── EXERCISE MATERIAL

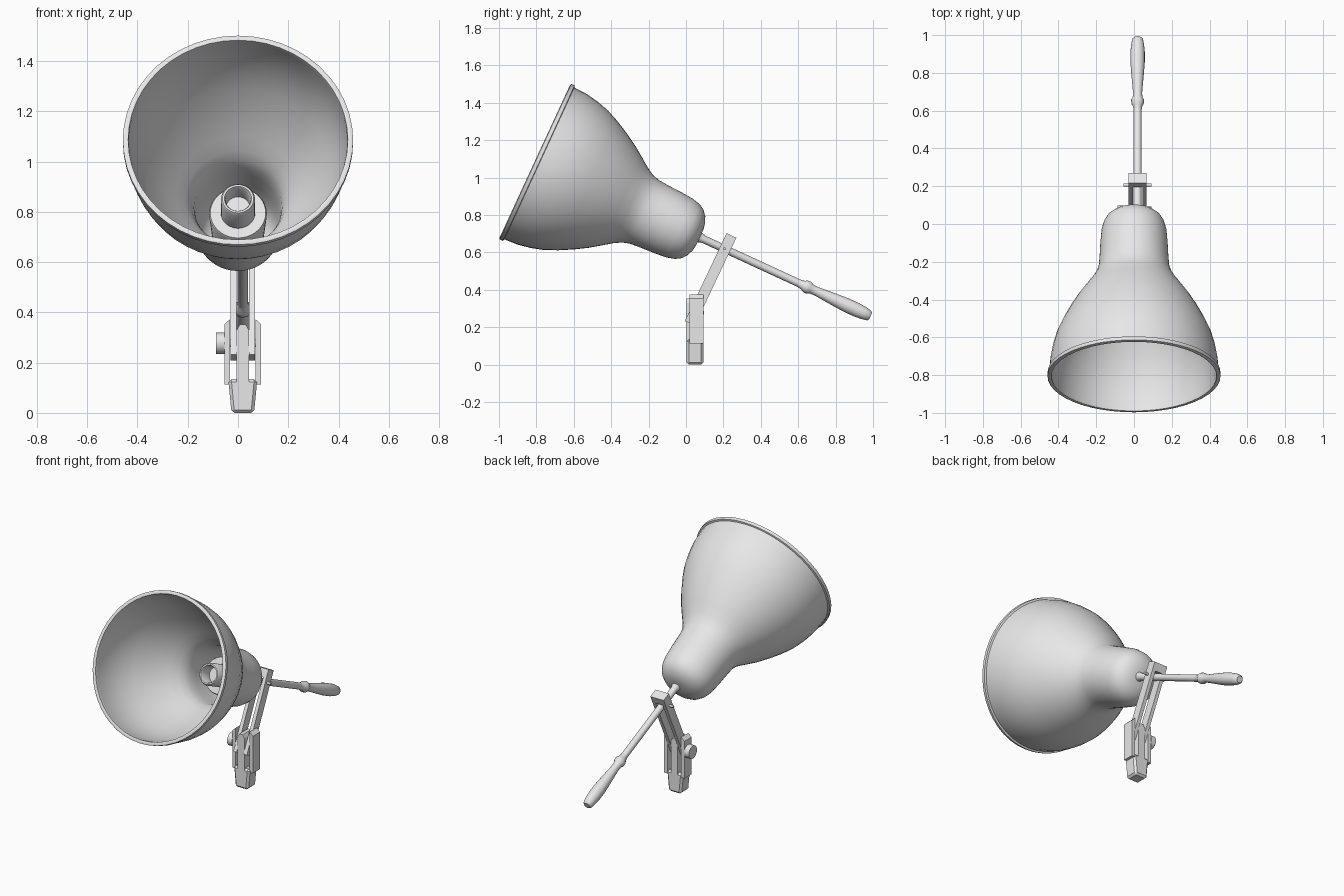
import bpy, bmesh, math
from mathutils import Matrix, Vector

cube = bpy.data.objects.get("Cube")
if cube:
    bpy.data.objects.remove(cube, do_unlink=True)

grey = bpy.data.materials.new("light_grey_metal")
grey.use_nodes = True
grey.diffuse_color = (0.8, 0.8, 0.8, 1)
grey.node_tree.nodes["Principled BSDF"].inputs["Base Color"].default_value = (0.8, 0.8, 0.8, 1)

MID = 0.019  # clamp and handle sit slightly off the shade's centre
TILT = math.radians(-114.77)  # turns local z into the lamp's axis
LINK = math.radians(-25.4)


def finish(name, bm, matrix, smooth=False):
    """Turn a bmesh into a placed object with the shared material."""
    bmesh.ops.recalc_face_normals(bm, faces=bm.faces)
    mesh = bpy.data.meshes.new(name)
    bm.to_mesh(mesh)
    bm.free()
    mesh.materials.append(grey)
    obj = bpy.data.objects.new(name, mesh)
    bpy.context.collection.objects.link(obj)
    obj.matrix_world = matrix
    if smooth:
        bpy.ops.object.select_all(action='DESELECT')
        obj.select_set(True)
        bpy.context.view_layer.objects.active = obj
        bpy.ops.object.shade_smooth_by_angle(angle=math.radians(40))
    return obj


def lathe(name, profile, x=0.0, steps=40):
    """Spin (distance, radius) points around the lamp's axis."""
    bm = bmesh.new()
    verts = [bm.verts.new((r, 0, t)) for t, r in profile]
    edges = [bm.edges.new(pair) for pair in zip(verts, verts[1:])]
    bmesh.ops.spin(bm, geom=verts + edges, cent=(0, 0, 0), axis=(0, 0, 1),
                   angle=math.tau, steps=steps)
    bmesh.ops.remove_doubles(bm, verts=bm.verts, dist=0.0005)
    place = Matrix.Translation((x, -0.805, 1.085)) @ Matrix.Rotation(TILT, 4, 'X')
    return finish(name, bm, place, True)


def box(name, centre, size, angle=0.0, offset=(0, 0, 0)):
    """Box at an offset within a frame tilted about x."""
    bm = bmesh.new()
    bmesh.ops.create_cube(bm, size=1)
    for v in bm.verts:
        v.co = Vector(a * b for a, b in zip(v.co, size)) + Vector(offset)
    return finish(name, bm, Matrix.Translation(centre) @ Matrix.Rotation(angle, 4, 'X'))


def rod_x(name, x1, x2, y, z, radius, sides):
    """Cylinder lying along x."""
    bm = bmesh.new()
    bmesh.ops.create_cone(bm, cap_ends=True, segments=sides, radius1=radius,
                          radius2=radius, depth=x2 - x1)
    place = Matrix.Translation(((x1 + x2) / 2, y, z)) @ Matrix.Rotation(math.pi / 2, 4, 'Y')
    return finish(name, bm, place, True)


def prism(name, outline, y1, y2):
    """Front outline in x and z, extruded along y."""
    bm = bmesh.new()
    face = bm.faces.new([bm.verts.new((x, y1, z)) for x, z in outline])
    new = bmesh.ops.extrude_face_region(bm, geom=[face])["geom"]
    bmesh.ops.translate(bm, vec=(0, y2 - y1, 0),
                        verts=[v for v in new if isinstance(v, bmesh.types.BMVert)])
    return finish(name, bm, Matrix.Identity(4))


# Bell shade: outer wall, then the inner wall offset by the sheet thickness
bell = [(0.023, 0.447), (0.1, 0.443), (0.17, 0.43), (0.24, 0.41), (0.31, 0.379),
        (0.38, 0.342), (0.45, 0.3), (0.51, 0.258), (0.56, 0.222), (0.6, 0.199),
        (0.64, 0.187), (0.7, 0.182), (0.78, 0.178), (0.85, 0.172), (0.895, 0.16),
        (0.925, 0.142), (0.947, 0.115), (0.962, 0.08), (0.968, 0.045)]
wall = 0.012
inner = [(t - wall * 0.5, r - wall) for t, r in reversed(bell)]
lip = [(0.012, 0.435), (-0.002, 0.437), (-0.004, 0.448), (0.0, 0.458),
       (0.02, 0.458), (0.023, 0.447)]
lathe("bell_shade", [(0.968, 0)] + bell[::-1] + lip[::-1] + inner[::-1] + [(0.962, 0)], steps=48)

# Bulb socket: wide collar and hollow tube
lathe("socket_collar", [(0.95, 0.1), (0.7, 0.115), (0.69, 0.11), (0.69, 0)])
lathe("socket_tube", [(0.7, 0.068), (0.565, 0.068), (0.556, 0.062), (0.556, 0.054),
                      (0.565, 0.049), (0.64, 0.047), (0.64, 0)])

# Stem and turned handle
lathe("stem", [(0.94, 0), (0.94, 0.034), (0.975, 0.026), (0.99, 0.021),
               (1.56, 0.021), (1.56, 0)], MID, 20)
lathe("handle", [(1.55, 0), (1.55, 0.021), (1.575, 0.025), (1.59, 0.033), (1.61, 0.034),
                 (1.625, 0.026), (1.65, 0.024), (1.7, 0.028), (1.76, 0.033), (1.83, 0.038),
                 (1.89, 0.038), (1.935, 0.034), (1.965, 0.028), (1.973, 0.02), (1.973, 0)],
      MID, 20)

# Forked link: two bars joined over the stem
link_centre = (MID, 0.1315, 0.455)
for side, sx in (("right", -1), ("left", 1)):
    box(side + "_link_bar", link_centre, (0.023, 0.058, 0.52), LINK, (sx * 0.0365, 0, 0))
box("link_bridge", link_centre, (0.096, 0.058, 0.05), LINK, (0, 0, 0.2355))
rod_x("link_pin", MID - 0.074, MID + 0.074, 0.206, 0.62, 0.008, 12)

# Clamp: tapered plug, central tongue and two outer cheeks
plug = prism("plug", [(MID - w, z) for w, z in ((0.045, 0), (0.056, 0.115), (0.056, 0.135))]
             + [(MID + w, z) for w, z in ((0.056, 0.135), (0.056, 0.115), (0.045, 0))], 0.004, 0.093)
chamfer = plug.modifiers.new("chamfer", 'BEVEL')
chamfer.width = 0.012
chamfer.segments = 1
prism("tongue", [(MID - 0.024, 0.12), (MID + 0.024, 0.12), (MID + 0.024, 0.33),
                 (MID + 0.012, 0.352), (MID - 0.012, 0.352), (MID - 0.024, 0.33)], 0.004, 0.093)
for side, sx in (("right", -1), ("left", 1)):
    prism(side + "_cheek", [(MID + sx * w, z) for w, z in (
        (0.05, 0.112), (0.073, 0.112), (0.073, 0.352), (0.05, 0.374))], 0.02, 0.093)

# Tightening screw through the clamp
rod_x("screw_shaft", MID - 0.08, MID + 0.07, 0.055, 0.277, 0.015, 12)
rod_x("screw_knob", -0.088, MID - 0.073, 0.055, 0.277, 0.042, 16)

────

- **TASK GOAL**: Write out nothing but the lines from the start of the data through the line with "radius2=radius, depth=x2 - x1)". Leave out the pictures.

- **RESPONSE BELOW**:
import bpy, bmesh, math
from mathutils import Matrix, Vector

cube = bpy.data.objects.get("Cube")
if cube:
    bpy.data.objects.remove(cube, do_unlink=True)

grey = bpy.data.materials.new("light_grey_metal")
grey.use_nodes = True
grey.diffuse_color = (0.8, 0.8, 0.8, 1)
grey.node_tree.nodes["Principled BSDF"].inputs["Base Color"].default_value = (0.8, 0.8, 0.8, 1)

MID = 0.019  # clamp and handle sit slightly off the shade's centre
TILT = math.radians(-114.77)  # turns local z into the lamp's axis
LINK = math.radians(-25.4)


def finish(name, bm, matrix, smooth=False):
    """Turn a bmesh into a placed object with the shared material."""
    bmesh.ops.recalc_face_normals(bm, faces=bm.faces)
    mesh = bpy.data.meshes.new(name)
    bm.to_mesh(mesh)
    bm.free()
    mesh.materials.append(grey)
    obj = bpy.data.objects.new(name, mesh)
    bpy.context.collection.objects.link(obj)
    obj.matrix_world = matrix
    if smooth:
        bpy.ops.object.select_all(action='DESELECT')
        obj.select_set(True)
        bpy.context.view_layer.objects.active = obj
        bpy.ops.object.shade_smooth_by_angle(angle=math.radians(40))
    return obj


def lathe(name, profile, x=0.0, steps=40):
    """Spin (distance, radius) points around the lamp's axis."""
    bm = bmesh.new()
    verts = [bm.verts.new((r, 0, t)) for t, r in profile]
    edges = [bm.edges.new(pair) for pair in zip(verts, verts[1:])]
    bmesh.ops.spin(bm, geom=verts + edges, cent=(0, 0, 0), axis=(0, 0, 1),
                   angle=math.tau, steps=steps)
    bmesh.ops.remove_doubles(bm, verts=bm.verts, dist=0.0005)
    place = Matrix.Translation((x, -0.805, 1.085)) @ Matrix.Rotation(TILT, 4, 'X')
    return finish(name, bm, place, True)


def box(name, centre, size, angle=0.0, offset=(0, 0, 0)):
    """Box at an offset within a frame tilted about x."""
    bm = bmesh.new()
    bmesh.ops.create_cube(bm, size=1)
    for v in bm.verts:
        v.co = Vector(a * b for a, b in zip(v.co, size)) + Vector(offset)
    return finish(name, bm, Matrix.Translation(centre) @ Matrix.Rotation(angle, 4, 'X'))


def rod_x(name, x1, x2, y, z, radius, sides):
    """Cylinder lying along x."""
    bm = bmesh.new()
    bmesh.ops.create_cone(bm, cap_ends=True, segments=sides, radius1=radius,
                          radius2=radius, depth=x2 - x1)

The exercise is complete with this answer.